This is an unofficial Car Results list and may be incomplete.

Pos Event Driver Co-Driver # Rego hh:mm:ss
23rd. 1976 WRC Rally of Great Britain T. Kaby . UNKNOWN #87 [UNKNOWN] 0:00:00
16th. 1975 WRC Rally of Great Britain B. Culcheth J. Syer #28 [UNKNOWN] 0:00:00

Triumph Dolomite Retirements

This is an unofficial Car Model Retirements list and may be incomplete.

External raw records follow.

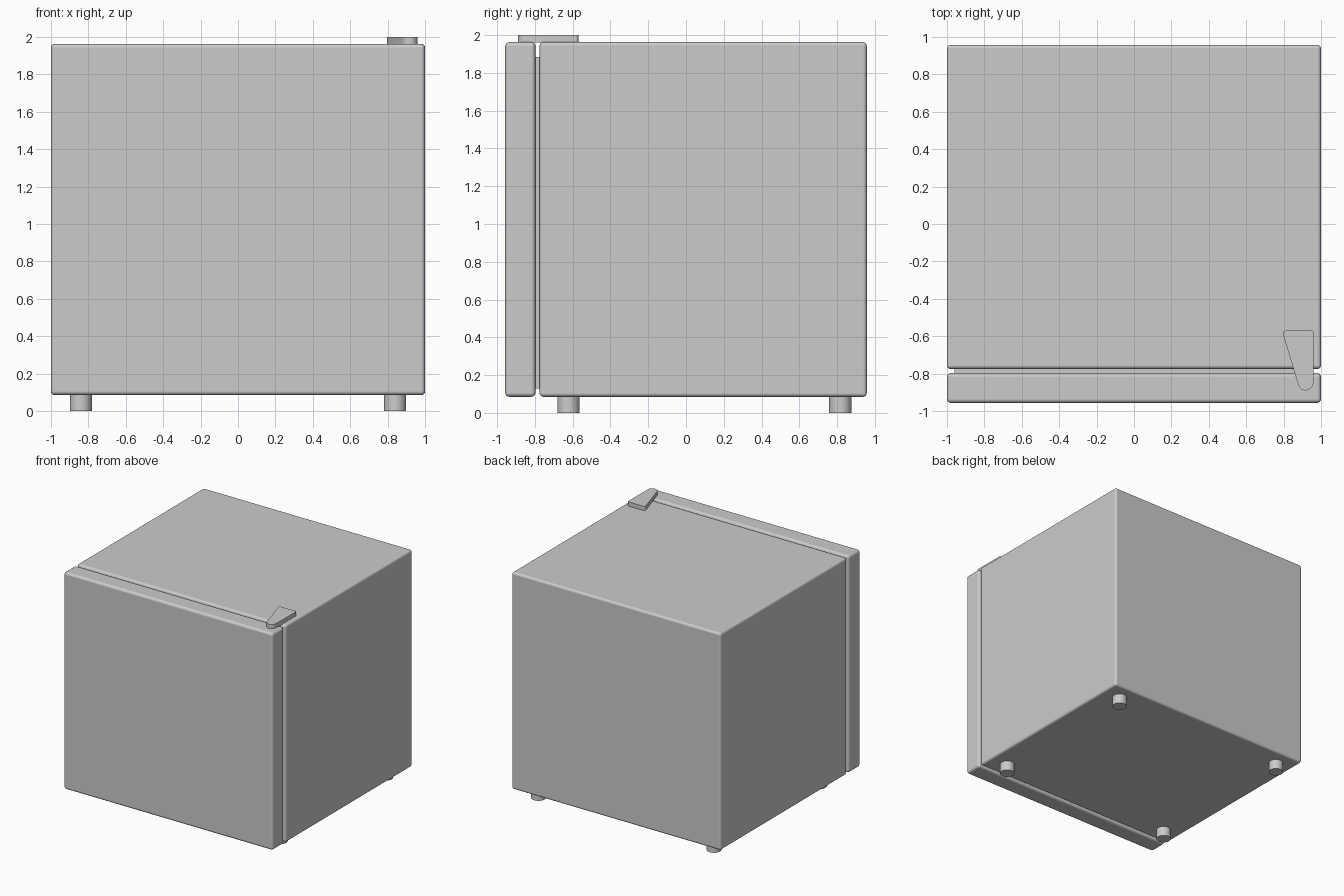
import bpy, bmesh, math

if "Cube" in bpy.data.objects:
    bpy.data.objects.remove(bpy.data.objects["Cube"])

def finish(obj, bevel=0.0, segs=4):
    bpy.context.view_layer.objects.active = obj
    obj.select_set(True)
    if bevel:
        m = obj.modifiers.new("rounding", 'BEVEL')
        m.width, m.segments, m.limit_method = bevel, segs, 'ANGLE'
        m.harden_normals = True
    bpy.ops.object.shade_smooth_by_angle(angle=math.radians(35))
    obj.select_set(False)
    return obj

def box(name, lo, hi, bevel=0.0):
    bpy.ops.mesh.primitive_cube_add(size=1, location=[(a + b) / 2 for a, b in zip(lo, hi)])
    obj = bpy.context.object
    obj.name = name
    obj.scale = [b - a for a, b in zip(lo, hi)]
    bpy.ops.object.transform_apply(location=False, rotation=False, scale=True)
    return finish(obj, bevel)

# Cabinet, door and the recessed seal between them
box("cabinet", (-1, -0.775, 0.085), (1, 0.957, 1.963), 0.02)
box("door", (-1, -0.957, 0.085), (1, -0.797, 1.963), 0.022)
box("door_seal", (-0.96, -0.81, 0.128), (0.96, -0.765, 1.883))

# Four round feet
for side, x in (("left", -0.84), ("right", 0.84)):
    for end, y in (("front", -0.622), ("back", 0.817)):
        bpy.ops.mesh.primitive_cylinder_add(vertices=32, radius=0.059, depth=0.11,
                                            location=(x, y, 0.055))
        foot = bpy.context.object
        foot.name = f"{end}_{side}_foot"
        finish(foot)

# Tapered hinge plate: rounded corners, as (centre x, centre y, radius, start, end angle)
corners = [(0.945, -0.585, 0.015, 0, 90), (0.811, -0.585, 0.015, 90, 196),
           (0.918, -0.849, 0.041, 196, 360)]
bm = bmesh.new()
ring = []
for cx, cy, r, a0, a1 in corners:
    for i in range(9):
        a = math.radians(a0 + (a1 - a0) * i / 8)
        ring.append(bm.verts.new((cx + r * math.cos(a), cy + r * math.sin(a), 1.96)))
face = bm.faces.new(ring)
top = bmesh.ops.extrude_face_region(bm, geom=[face])["geom"]
bmesh.ops.translate(bm, vec=(0, 0, 0.04), verts=[v for v in top if isinstance(v, bmesh.types.BMVert)])
bmesh.ops.recalc_face_normals(bm, faces=bm.faces)
mesh = bpy.data.meshes.new("hinge_plate")
bm.to_mesh(mesh)
bm.free()
hinge = bpy.data.objects.new("hinge_plate", mesh)
bpy.context.collection.objects.link(hinge)
finish(hinge)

Pos Event Driver Co-Driver # Rego Reason
Ret. 1978 WRC Rally of Great Britain T. Kaby B. Rainbow #37 [UNKNOWN] SS55 engine
Ret. 1977 WRC Rally of Great Britain T. Kaby . UNKNOWN #48 [UNKNOWN] SS66 disqualified
Ret. 1976 WRC Rally of Great Britain P. Ryan M. Nicholson #38 [UNKNOWN] SS99 ?
Ret. 1974 WRC Rally of Great Britain B. Culcheth J. Syer #22 [UNKNOWN] SS99 crash
Ret. 1974 WRC Rallye de Portugal B. Culcheth J. Syer #17 [UNKNOWN] SS99 steering